# [Task statement]
Without including any picture, copy the entries that follow word for word.

-------

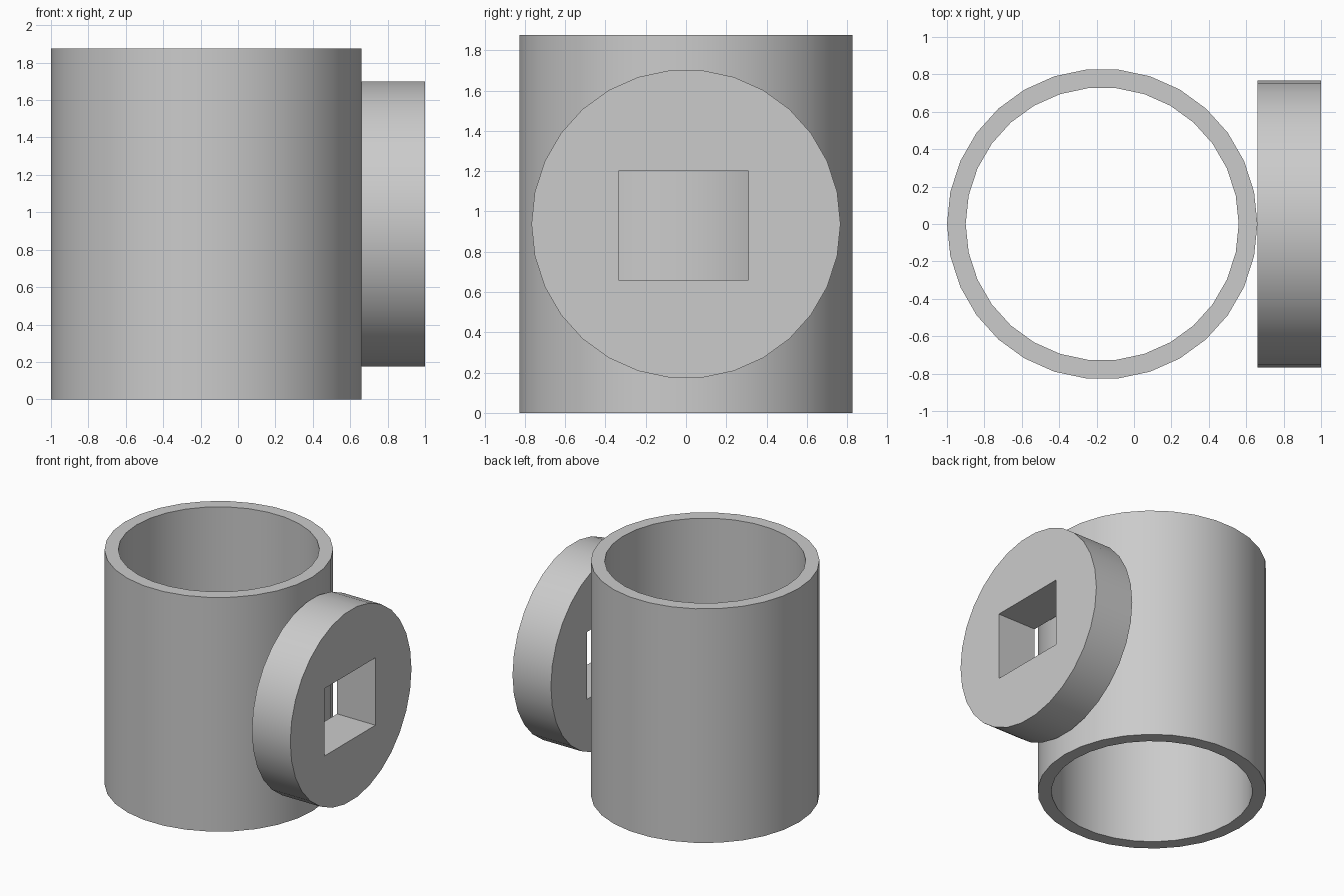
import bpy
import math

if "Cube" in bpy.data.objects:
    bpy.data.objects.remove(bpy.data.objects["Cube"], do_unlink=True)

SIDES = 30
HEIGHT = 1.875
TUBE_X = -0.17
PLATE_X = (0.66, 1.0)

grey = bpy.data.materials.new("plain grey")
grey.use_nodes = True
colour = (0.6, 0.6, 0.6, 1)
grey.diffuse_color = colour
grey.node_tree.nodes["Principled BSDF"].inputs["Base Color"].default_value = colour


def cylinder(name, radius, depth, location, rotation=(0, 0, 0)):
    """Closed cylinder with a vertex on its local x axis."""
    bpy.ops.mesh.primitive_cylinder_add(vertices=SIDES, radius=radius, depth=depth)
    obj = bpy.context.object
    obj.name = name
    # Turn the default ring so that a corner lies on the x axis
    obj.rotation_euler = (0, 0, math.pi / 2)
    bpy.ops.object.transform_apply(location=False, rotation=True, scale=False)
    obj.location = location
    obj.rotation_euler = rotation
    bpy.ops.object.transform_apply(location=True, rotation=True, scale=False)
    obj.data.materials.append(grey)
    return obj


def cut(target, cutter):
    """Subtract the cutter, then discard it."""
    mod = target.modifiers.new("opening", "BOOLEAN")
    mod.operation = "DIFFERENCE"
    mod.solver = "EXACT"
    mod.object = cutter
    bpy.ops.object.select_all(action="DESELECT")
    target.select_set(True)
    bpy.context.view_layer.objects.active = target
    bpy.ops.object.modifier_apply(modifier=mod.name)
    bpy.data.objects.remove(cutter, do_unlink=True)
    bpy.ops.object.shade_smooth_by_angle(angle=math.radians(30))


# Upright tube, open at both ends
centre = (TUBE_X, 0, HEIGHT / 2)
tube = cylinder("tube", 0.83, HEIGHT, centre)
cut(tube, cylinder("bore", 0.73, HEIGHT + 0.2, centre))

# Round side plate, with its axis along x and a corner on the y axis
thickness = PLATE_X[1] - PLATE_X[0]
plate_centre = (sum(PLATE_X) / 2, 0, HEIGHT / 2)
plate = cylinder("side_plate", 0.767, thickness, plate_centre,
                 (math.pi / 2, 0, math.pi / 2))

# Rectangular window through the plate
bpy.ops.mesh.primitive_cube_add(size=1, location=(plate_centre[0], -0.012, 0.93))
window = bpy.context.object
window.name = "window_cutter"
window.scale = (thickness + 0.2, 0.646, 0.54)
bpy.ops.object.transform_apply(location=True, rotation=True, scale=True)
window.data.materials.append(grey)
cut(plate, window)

-------

# [Output of the exercise]
import bpy
import math

if "Cube" in bpy.data.objects:
    bpy.data.objects.remove(bpy.data.objects["Cube"], do_unlink=True)

SIDES = 30
HEIGHT = 1.875
TUBE_X = -0.17
PLATE_X = (0.66, 1.0)

grey = bpy.data.materials.new("plain grey")
grey.use_nodes = True
colour = (0.6, 0.6, 0.6, 1)
grey.diffuse_color = colour
grey.node_tree.nodes["Principled BSDF"].inputs["Base Color"].default_value = colour


def cylinder(name, radius, depth, location, rotation=(0, 0, 0)):
    """Closed cylinder with a vertex on its local x axis."""
    bpy.ops.mesh.primitive_cylinder_add(vertices=SIDES, radius=radius, depth=depth)
    obj = bpy.context.object
    obj.name = name
    # Turn the default ring so that a corner lies on the x axis
    obj.rotation_euler = (0, 0, math.pi / 2)
    bpy.ops.object.transform_apply(location=False, rotation=True, scale=False)
    obj.location = location
    obj.rotation_euler = rotation
    bpy.ops.object.transform_apply(location=True, rotation=True, scale=False)
    obj.data.materials.append(grey)
    return obj


def cut(target, cutter):
    """Subtract the cutter, then discard it."""
    mod = target.modifiers.new("opening", "BOOLEAN")
    mod.operation = "DIFFERENCE"
    mod.solver = "EXACT"
    mod.object = cutter
    bpy.ops.object.select_all(action="DESELECT")
    target.select_set(True)
    bpy.context.view_layer.objects.active = target
    bpy.ops.object.modifier_apply(modifier=mod.name)
    bpy.data.objects.remove(cutter, do_unlink=True)
    bpy.ops.object.shade_smooth_by_angle(angle=math.radians(30))


# Upright tube, open at both ends
centre = (TUBE_X, 0, HEIGHT / 2)
tube = cylinder("tube", 0.83, HEIGHT, centre)
cut(tube, cylinder("bore", 0.73, HEIGHT + 0.2, centre))

# Round side plate, with its axis along x and a corner on the y axis
thickness = PLATE_X[1] - PLATE_X[0]
plate_centre = (sum(PLATE_X) / 2, 0, HEIGHT / 2)
plate = cylinder("side_plate", 0.767, thickness, plate_centre,
                 (math.pi / 2, 0, math.pi / 2))

# Rectangular window through the plate
bpy.ops.mesh.primitive_cube_add(size=1, location=(plate_centre[0], -0.012, 0.93))
window = bpy.context.object
window.name = "window_cutter"
window.scale = (thickness + 0.2, 0.646, 0.54)
bpy.ops.object.transform_apply(location=True, rotation=True, scale=True)
window.data.materials.append(grey)
cut(plate, window)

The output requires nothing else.